Friday, December 21, 2012

Rediscover Catholicism - Marginalia

Dear Theophilus,

I’ve recently finished reading Rediscover Catholicism by Matthew Kelly, and was completely floored by what I read between its covers. I bought the book from my parish who had ordered the book in bulk through the Dynamic Catholic Book Program. Essentially, Dynamic Catholic aims to get Catholic books into the hands of Catholics to help bolster their knowledge and understanding of the Catholic faith. If your parish isn’t already involved in the program, I strongly encourage you to approach your pastor about becoming involved in this program.

Usually, once I’ve read a book I’ve particularly enjoyed, I write about it here in the hopes of sharing what I’ve learned with you. What I’ve found with Rediscover Catholicism is that there is so much presented so well, I could never dream of doing it justice. Instead, I would like to share with you my marginalia of Matthew Kelly’s book.

I have the bad habit of marking up books as I read them; underlining what I find to be strikingly profound and jotting my own notes in the margins – marginalia. This is even easier when using my e-reader – though I find it also slows me down a bit. Although I didn’t have a pen handy every time I picked up Rediscover Catholicism (hence the big jump between quotes), below are a few of the ideas I highlighted or jotted down as I made my way through Kelly’s Spiritual Guide to Living with Passion & Purpose:

Matthew Kelly’s words are in bold type.

My own thoughts are in italics.

There is a genius in Catholicism, if we will just take the time and make the effort to humbly explore it. (p. 18)

…we confuse pleasure with happiness. (p. 37)
            And what is true happiness but resting in God – returning to the idea of St. Augustine that our hearts are restless until they rest in God.

           Discipline is the key to discipleship. (p. 40)

Freedom is the strength of character and the self-possession to do what is good, true, noble, and right. (p. 40)

One of the greatest tragedies of modern Catholicism is that as Catholics we are no longer considered a spiritual people. (p. 141)

“As a result many of his disciples returned to their former way of life and no longer accompanied him.” (John 6:66) (p. 188)
            I just found it interesting that turning away from Christ was accompanied by the number 666.
God rested on the seventh day because he foresaw our need for rest. (p. 222)

It (the Mass) isn’t designed to help him (God); it’s designed to help us. (p. 222)

(With regards to the Saints) Many are surprised, even scandalized, that God would use people with such monumental vices and shortcomings to reach out to humanity and give us hope for the future. (pp. 234-235)
If these people could do the will of God – then He can work through me as well – so long as I let Him.

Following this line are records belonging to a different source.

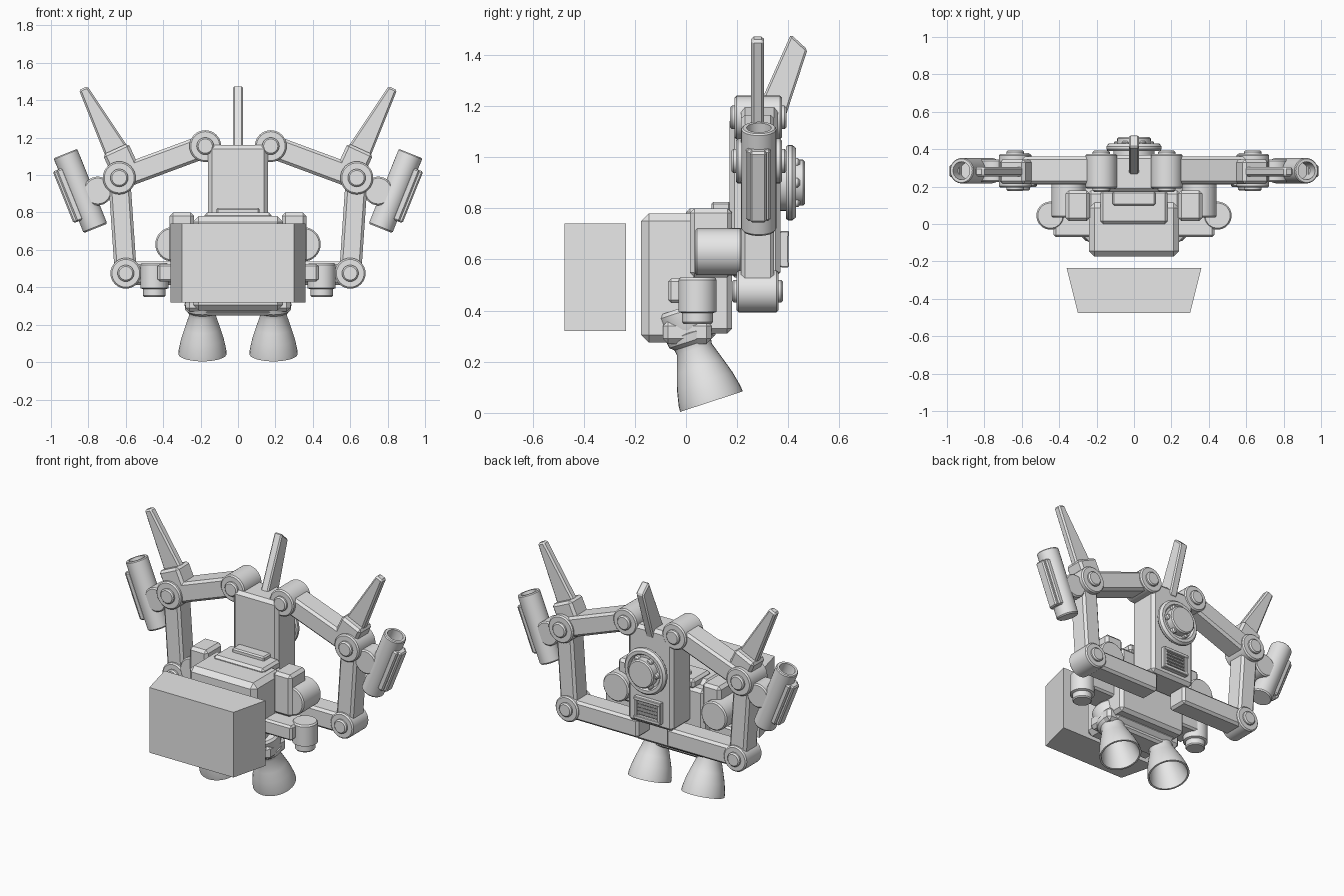
import bpy, bmesh, math
from mathutils import Vector, Matrix

cube = bpy.data.objects.get("Cube")
if cube:
    bpy.data.objects.remove(cube, do_unlink=True)

grey = bpy.data.materials.new("light_grey")
grey.use_nodes = True
grey.diffuse_color = (0.8, 0.8, 0.8, 1)
grey.node_tree.nodes["Principled BSDF"].inputs["Base Color"].default_value = (0.8, 0.8, 0.8, 1)
parts = []


def finish(name, bm, bevel=0.0):
    """Bevel, clean up and link a part."""
    bmesh.ops.recalc_face_normals(bm, faces=bm.faces)
    if bevel:
        bmesh.ops.bevel(bm, geom=bm.edges[:], offset=bevel, segments=1, affect='EDGES')
    mesh = bpy.data.meshes.new(name)
    bm.to_mesh(mesh)
    bm.free()
    mesh.materials.append(grey)
    ob = bpy.data.objects.new(name, mesh)
    bpy.context.collection.objects.link(ob)
    parts.append(ob)
    return ob


def box(name, x, y, z, bevel=0.015):
    """Box from three (low, high) ranges."""
    bm = bmesh.new()
    bmesh.ops.create_cube(bm, size=1)
    for v in bm.verts:
        v.co = [(r[0] + r[1]) / 2 + c * (r[1] - r[0]) for r, c in zip((x, y, z), v.co)]
    return finish(name, bm, bevel)


def prism(name, pts, axis, lo, hi, bevel=0.0):
    """Extrude a 2D outline along x, y or z."""
    bm = bmesh.new()

    def place(p, d):
        c = list(p)
        c.insert("xyz".index(axis), d)
        return bm.verts.new(c)
    a = [place(p, lo) for p in pts]
    b = [place(p, hi) for p in pts]
    bm.faces.new(a)
    bm.faces.new(b)
    n = len(pts)
    for i in range(n):
        bm.faces.new((a[i], a[(i + 1) % n], b[(i + 1) % n], b[i]))
    return finish(name, bm, bevel)


def bar(name, p, q, width, y, bevel=0.015, shift=0.0):
    """Beam between two (x, z) points, with a y range."""
    p, q = Vector(p), Vector(q)
    d = (q - p).normalized()
    n = Vector((-d.y, d.x))
    p, q = p + n * shift, q + n * shift
    n *= width / 2
    return prism(name, [p + n, q + n, q - n, p - n], "y", y[0], y[1], bevel)


def lathe(name, start, direction, profile, steps=32):
    """Revolve a (radius, distance) profile about a direction."""
    bm = bmesh.new()
    rot = Vector((0, 0, 1)).rotation_difference(Vector(direction)).to_matrix().to_4x4()
    mat = Matrix.Translation(start) @ rot
    vs = [bm.verts.new((r, 0, h)) for r, h in profile]
    edges = [bm.edges.new(e) for e in zip(vs, vs[1:])]
    bmesh.ops.spin(bm, geom=vs + edges, cent=(0, 0, 0), axis=(0, 0, 1),
                   angle=math.tau, steps=steps, use_merge=False)
    bmesh.ops.remove_doubles(bm, verts=bm.verts, dist=0.0005)
    bmesh.ops.transform(bm, matrix=mat, verts=bm.verts)
    return finish(name, bm)


def disc(name, x, z, r, y0, y1):
    """Cylinder along y with slightly eased rims."""
    t = y1 - y0
    e = min(0.008, t / 4)
    return lathe(name, (x, y0, z), (0, 1, 0),
                 [(0, 0), (r - e, 0), (r, e), (r, t - e), (r - e, t), (0, t)])


def joint(name, x, z, r, y0, y1):
    disc(name, x, z, r, y0, y1)
    disc(name + "_pin", x, z, r * 0.54, y0 - 0.018, y1 + 0.018)


# Floating front block
prism("front_block", [(-0.36, -0.235), (0.36, -0.235), (0.30, -0.475), (-0.30, -0.475)],
      "z", 0.32, 0.74)

# Torso
box("torso", (-0.24, 0.24), (-0.175, 0.115), (0.275, 0.78), 0.03)
box("torso_rear", (-0.25, 0.25), (0.02, 0.18), (0.31, 0.75), 0.02)
box("waist_plate", (-0.28, 0.28), (-0.09, 0.10), (0.27, 0.36), 0.02)
box("torso_underside", (-0.22, 0.22), (-0.07, 0.09), (0.25, 0.30), 0.015)
box("neck_base", (-0.18, 0.18), (0.0, 0.18), (0.74, 0.80))
box("neck_plate", (-0.115, 0.115), (0.10, 0.175), (0.79, 0.825), 0.008)

# Spine with vent and rear dial
box("spine", (-0.16, 0.16), (0.17, 0.37), (0.53, 1.16), 0.02)
box("vent_back", (-0.095, 0.095), (0.36, 0.382), (0.57, 0.71), 0.004)
for z in (0.58, 0.70):
    box("vent_rim", (-0.095, 0.095), (0.37, 0.402), (z - 0.012, z + 0.012), 0.004)
for x in (-0.083, 0.083):
    box("vent_side", (x - 0.012, x + 0.012), (0.37, 0.40), (0.57, 0.71), 0.004)
for i in range(4):
    z = 0.607 + i * 0.022
    box("vent_slat", (-0.075, 0.075), (0.375, 0.395), (z - 0.006, z + 0.006), 0.002)
lathe("dial", (0, 0.36, 0.90), (0, 1, 0),
      [(0, 0), (0.11, 0), (0.11, 0.03), (0.14, 0.03), (0.148, 0.04), (0.148, 0.055),
       (0.135, 0.07), (0.115, 0.07), (0.105, 0.055), (0.09, 0.055), (0.09, 0.098),
       (0.082, 0.105), (0, 0.105)])
for i in range(6):
    a = math.tau * i / 6
    disc("dial_bolt", 0.09 * math.cos(a), 0.90 + 0.09 * math.sin(a), 0.018, 0.41, 0.445)

# Centre fin leaning back
prism("centre_fin", [(0.25, 1.12), (0.41, 1.48), (0.475, 1.42), (0.37, 1.10)],
      "x", -0.027, 0.027, 0.008)

# Everything that repeats left and right
for s, side in ((1, "left_"), (-1, "right_")):
    def span(a, b):
        return tuple(sorted((s * a, s * b)))

    # Shoulder pods, side tanks and hip thrusters
    box(side + "shoulder_pod", span(0.235, 0.365), (0.015, 0.18), (0.53, 0.80), 0.018)
    disc(side + "side_tank", s * 0.35, 0.63, 0.092, 0.035, 0.22)
    box(side + "hip_bracket", span(0.2, 0.43), (-0.07, 0.11), (0.43, 0.525), 0.012)
    lathe(side + "hip_thruster", (s * 0.447, 0.045, 0.53), (0, 0, -1),
          [(0, 0), (0.067, 0), (0.075, 0.01), (0.075, 0.135), (0.06, 0.14),
           (0.06, 0.175), (0.054, 0.182), (0, 0.182)])

    # Main nozzle, tilted backward, open at the bottom
    lathe(side + "nozzle", (s * 0.19, -0.02, 0.41), (0.0, 0.31, -0.95),
          [(0, 0), (0.09, 0), (0.1, 0.015), (0.098, 0.06), (0.088, 0.1), (0.096, 0.105),
           (0.092, 0.135), (0.075, 0.15), (0.072, 0.17), (0.095, 0.24), (0.114, 0.3),
           (0.127, 0.36), (0.129, 0.385), (0.118, 0.385), (0.1, 0.3), (0.06, 0.18), (0, 0.17)])

    # Jointed arm
    shoulder, elbow, wrist = (s * 0.175, 1.155), (s * 0.635, 0.985), (s * 0.60, 0.475)
    joint(side + "shoulder_joint", *shoulder, 0.085, 0.19, 0.375)
    joint(side + "elbow_joint", *elbow, 0.088, 0.195, 0.375)
    joint(side + "wrist_joint", *wrist, 0.082, 0.197, 0.362)
    bar(side + "upper_arm", shoulder, elbow, 0.125, (0.215, 0.36))
    bar(side + "lower_arm", elbow, wrist, 0.118, (0.215, 0.345))
    bar(side + "support_bar", wrist, (s * 0.10, 0.475), 0.125, (0.21, 0.35))

    # Side fin in its socket
    bar(side + "fin_socket", (s * 0.60, 1.02), (s * 0.655, 1.14), 0.15, (0.215, 0.345))
    prism(side + "fin", [(s * 0.70, 1.08), (s * 0.85, 1.455), (s * 0.805, 1.475),
                         (s * 0.575, 1.13)], "y", 0.255, 0.305, 0.01)

    # Hollow launcher tube with outer rail
    top, low = Vector((s * 0.923, 0, 1.115)), Vector((s * 0.762, 0, 0.715))
    length = (top - low).length
    disc(side + "launcher_mount", s * 0.75, 0.915, 0.077, 0.225, 0.345)
    lathe(side + "launcher_tube", (low.x, 0.285, low.z), top - low,
          [(0, 0), (0.062, 0), (0.068, 0.008), (0.068, length - 0.006), (0.063, length),
           (0.048, length), (0.045, length - 0.1), (0, length - 0.1)])
    a, b = low.lerp(top, 0.16), low.lerp(top, 0.85)
    bar(side + "launcher_rail", (a.x, a.z), (b.x, b.z), 0.045, (0.25, 0.315), 0.008, -s * 0.076)
    bar(side + "launcher_rail_base", (a.x, a.z), (b.x, b.z), 0.04, (0.235, 0.33), 0.008, -s * 0.06)

# Smooth round parts while keeping edges crisp
bpy.ops.object.select_all(action='DESELECT')
for ob in parts:
    ob.select_set(True)
bpy.context.view_layer.objects.active = parts[0]
bpy.ops.object.shade_smooth_by_angle(angle=math.radians(30))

The ultimate temptation is to read the Bible and see ourselves only in Jesus. (p. 235)

Uncertainty is a spiritual gift designed to help us grow. (p. 237)

God asks questions to educate. (p. 238)

The only diet most of us need is discipline. But we don’t want discipline. … We want someone to tell us, “You can be healthy and happy without discipline.” (p. 242)
In the extremes of the modern world, many see a call to discipline/discipleship as a call to asceticism – however, it is not so. As Michael Coren says – people would rather have a grandfatherly figure in God as opposed to God the Father.

The Church’s message stands so counter to that of the present culture because the Church is driven by this incredible vision for the human person. (p. 243)

Imagine a culture in which law-makers were less concerned with special interests and more concerned with creating a society that encourage and actively helped people to become the-best-version-of-themselves. (p. 243)

The notion of freedom proclaimed by the modern world is anti-discipline, But true freedom cannot be separated from discipline. (p. 245)

The demons of our modern age are in some cases subtler that the demons of Jesus’ time. (p. 249)

Our faith seeks to integrate the relationship between body and soul. (p. 253)

Fasting is radically countercultural, but so is Christianity. (p. 255)

Prayer doesn’t change God; prayer changes us. (p. 274)

One of the most incredible things about our Catholic faith is the vastness of our spiritual universe. (p. 276)

The primary concern of a Catholic leader must be a dedication to the spiritual life. (p. 307)

Jesus’ whole method of leadership focused on turning the hierarchy upside down. (p. 308)
Christ put the needs of the community before the rights of the individual. His was a leadership of servitude.

As I write these thoughts, dear Theophilus, I can’t help but see them as a bit disjointed out of context of the book’s whole. The alternative, however, would be to write out the entire book here, along with my thoughts. However, I hope this list of marginalia whets your appetite to read Rediscover Catholicism.

Similarly, I will often tweet as I read in the hopes that others will also meditate on these catch phrases as I do throughout the day. If you’re so inclined you can follow my thoughts as @fishermansshoes.

No comments:

Post a Comment